"I just think it's time for me to step away from the game. I'm looking forward to letting my body rest and I can't wait to just spend more time with my kids in retirement."
Wait, can you repeat that for me? That last part?
"...I can't wait to just spend more time with my kids in retirement."
Right, but must these guys wait until then?
Super Bowl-winning dad Joe Flacco was back out on the field on Sunday, quarterbacking his Baltimore Ravens. The same as he was the Sunday before, when he missed the birth of his second child. That day was the Ravens home opener and the team's leader decided to spend it with the family -- his football one, not his actual one.
Flacco's wife went into labor and delivered a son shortly before kickoff, with her mother by her side. He received updates on his phone while nervously strolling around the sideline and locker room. Not quite the same as pacing back and forth in the delivery room, though there is plenty of terrifying screaming in both environments.
Intentionally missing the birth of your child seems like an unthinkably pathetic thing to do. What else could possibly be so important? But Flacco may get more slack than most for experiencing the joy of fatherhood via cell phone.

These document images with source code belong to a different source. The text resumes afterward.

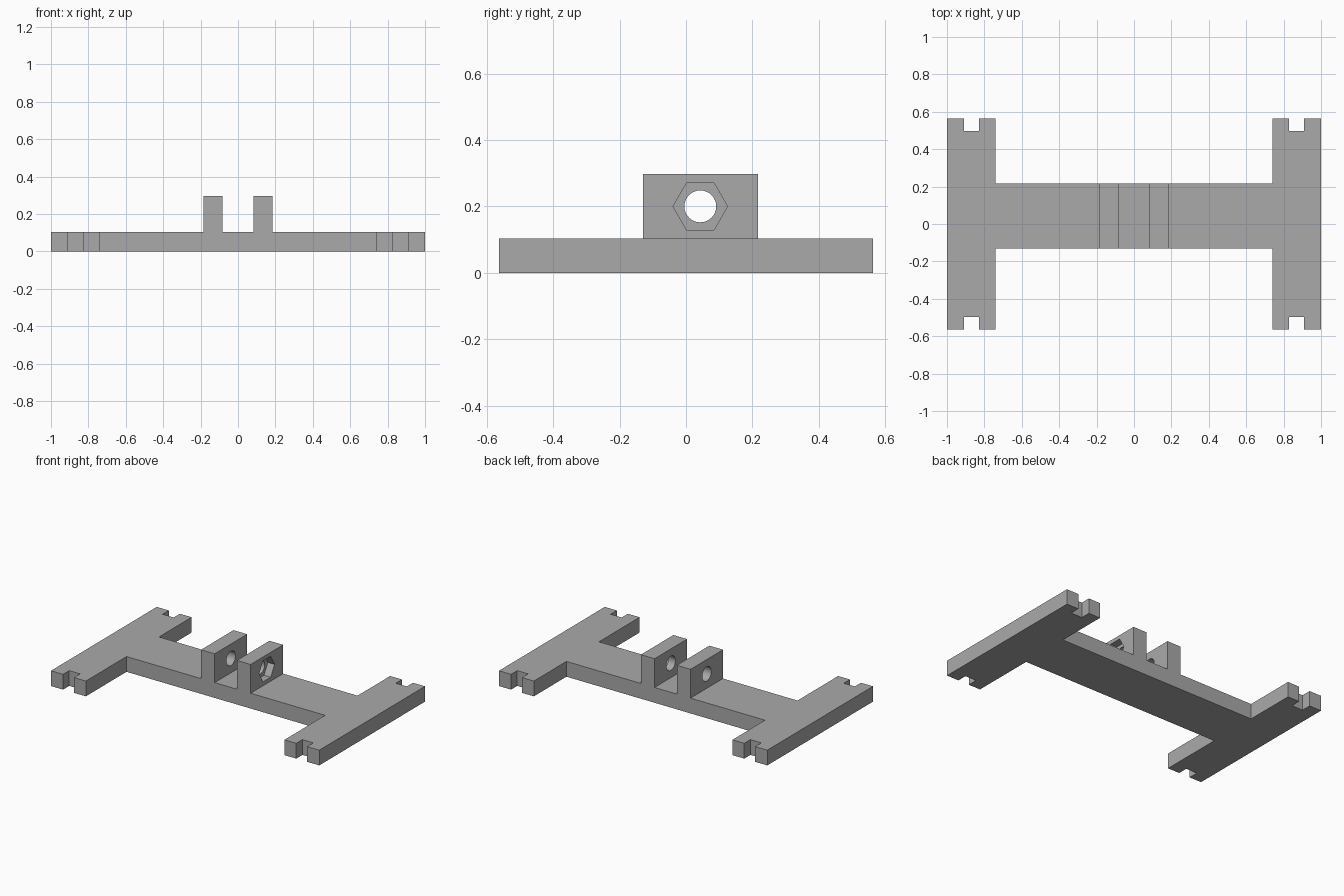
import bpy, bmesh, math

if "Cube" in bpy.data.objects:
    bpy.data.objects.remove(bpy.data.objects["Cube"])

grey = bpy.data.materials.new("plain grey")
grey.use_nodes = True
colour = (0.4, 0.4, 0.4, 1)
grey.diffuse_color = colour
grey.node_tree.nodes["Principled BSDF"].inputs["Base Color"].default_value = colour

BASE_TOP, LUG_TOP = 0.103, 0.297
BAR_FRONT, BAR_BACK = -0.13, 0.216
HOLE_Y, HOLE_Z = (BAR_FRONT + BAR_BACK) / 2, 0.2
LUG_IN, LUG_OUT = 0.083, 0.185


def prism(name, points, offset):
    """Extrude a closed polygon along the offset vector."""
    bm = bmesh.new()
    face = bm.faces.new([bm.verts.new(p) for p in points])
    moved = bmesh.ops.extrude_face_region(bm, geom=[face])["geom"]
    verts = [g for g in moved if isinstance(g, bmesh.types.BMVert)]
    bmesh.ops.translate(bm, verts=verts, vec=offset)
    bmesh.ops.recalc_face_normals(bm, faces=bm.faces)
    mesh = bpy.data.meshes.new(name)
    bm.to_mesh(mesh)
    bm.free()
    mesh.materials.append(grey)
    obj = bpy.data.objects.new(name, mesh)
    bpy.context.collection.objects.link(obj)
    return obj


def bore(target, radius, sides, x0, x1):
    """Cut a straight hole along x through the target."""
    ring = [(x0, HOLE_Y + radius * math.cos(math.tau * i / sides),
             HOLE_Z + radius * math.sin(math.tau * i / sides)) for i in range(sides)]
    cutter = prism("cutter", ring, (x1 - x0, 0, 0))
    cutter.hide_render = True
    mod = target.modifiers.new("bore", "BOOLEAN")
    mod.operation, mod.solver, mod.object = "DIFFERENCE", "EXACT", cutter
    bpy.context.view_layer.objects.active = target
    bpy.ops.object.modifier_apply(modifier=mod.name)
    bpy.data.objects.remove(cutter)


# H-shaped base: one half outline, turned into the other half by mirroring x
END_Y, NOTCH_Y = 0.563, 0.497
def notched_end(side):
    return [(0.74, side * END_Y), (0.828, side * END_Y), (0.828, side * NOTCH_Y),
            (0.91, side * NOTCH_Y), (0.91, side * END_Y), (1, side * END_Y)]

half = [(0.74, BAR_FRONT)] + notched_end(-1) + notched_end(1)[::-1] + [(0.74, BAR_BACK)]
outline = half + [(-x, y) for x, y in reversed(half)]
prism("base_plate", [(x, y, 0) for x, y in outline], (0, 0, BASE_TOP))

# Two upright lugs with a shared bolt hole
for name, x in (("left_lug", LUG_IN), ("right_lug", -LUG_OUT)):
    corners = [(x, BAR_FRONT, BASE_TOP), (x, BAR_BACK, BASE_TOP),
               (x, BAR_BACK, LUG_TOP), (x, BAR_FRONT, LUG_TOP)]
    lug = prism(name, corners, (LUG_OUT - LUG_IN, 0, 0))
    bore(lug, 0.048, 32, x - 0.1, x + 0.2)
    # Hexagonal nut pocket on the outer face of the left lug
    if x > 0:
        bore(lug, 0.082, 6, LUG_OUT - 0.05, LUG_OUT + 0.1)
    bpy.ops.object.select_all(action="DESELECT")
    lug.select_set(True)
    bpy.context.view_layer.objects.active = lug
    bpy.ops.object.shade_smooth_by_angle(angle=math.radians(30))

He has the pressure that comes with having just signed a massive 6-year $120-million contract that plenty of folks said he didn't deserve, the scrutiny of being the face of an NFL franchise and the burden of a season-opening beat-down by the Denver Broncos.
Also, football is weird. It's a massive, self-important universe unto itself that rewards unwise sacrifice ("Game ball goes to Bob today, who refused to let that massive internal bleeding slow him down!") and scolds kindness.
If Flacco had skipped the game and the defending Super Bowl champions opened the season 0-2 without the guidance of their "overpaid" quarterback, how many of the millions of critics which populate Football America would say, "Well, the Ravens may be a disgrace, but ain't it nice how Joe was there for his baby's birth?"
Probably one. Assuming Dana Flacco got a vote.
Faced with an identical situation in July, PGA golfer Hunter Mahan pulled an anti-Flacco. Mahan's wife went into labor while he was competing in a tournament, and he walked straight off the course once he got the call. And Mahan was leading the tournament. Which had a $1 million prize!
Asked about Mahan's decision, Flacco told CNN's Rachel Nichols, "It is a little bit different. When he leaves a tournament he's affecting, you know, himself. I have a big-time responsibility to this organization and this football team and my job as a quarterback is to show up for your team."
In other words, there's more pressure and responsibility; two things that any father, like Flacco, already knows a few things about. And, for a guy whose unibrow already draws him unflattering comparisons to Bert from "Sesame Street," additional scrutiny was not something Flacco needed.
So between the quarterback and the golfer, we've established that game-day conflicts for professional athletes are a bit of a gray zone when it comes to mandatory childbirth attendance. So are there any situations in which it is definitely OK to be a no-show for perhaps the most profound and significant event of your life?
Jury duty? A critical job interview? New iPhone/"Star Wars" movie/Black Friday? The bar exam? The "Breaking Bad" series finale?
Yeah, probably none of them. Lots of explanation and fallout would certainly accompany a couple of those, but highly unlikely it's any more than would already take place when informing your partner she's gonna be pushing solo. "BRB, TTYL, XO!"
But, wait, wait! One more hypothetical: What if you're an NFL quarterback (yes, again) about to make your first career start? No, there's no mega-contract to justify or expectations borne of Super Bowl success. But this is still the biggest, most high-profile day of your professional life.
Well, fortunately for Cleveland Browns' quarterback Brian Hoyer we never found out. He was under center Sunday for the first time when the Browns played at Minnesota. His wife wasn't there because she's reportedly nine months pregnant. The call never came.
Somewhere in Baltimore, Joe Flacco can't believe Hoyer's luck.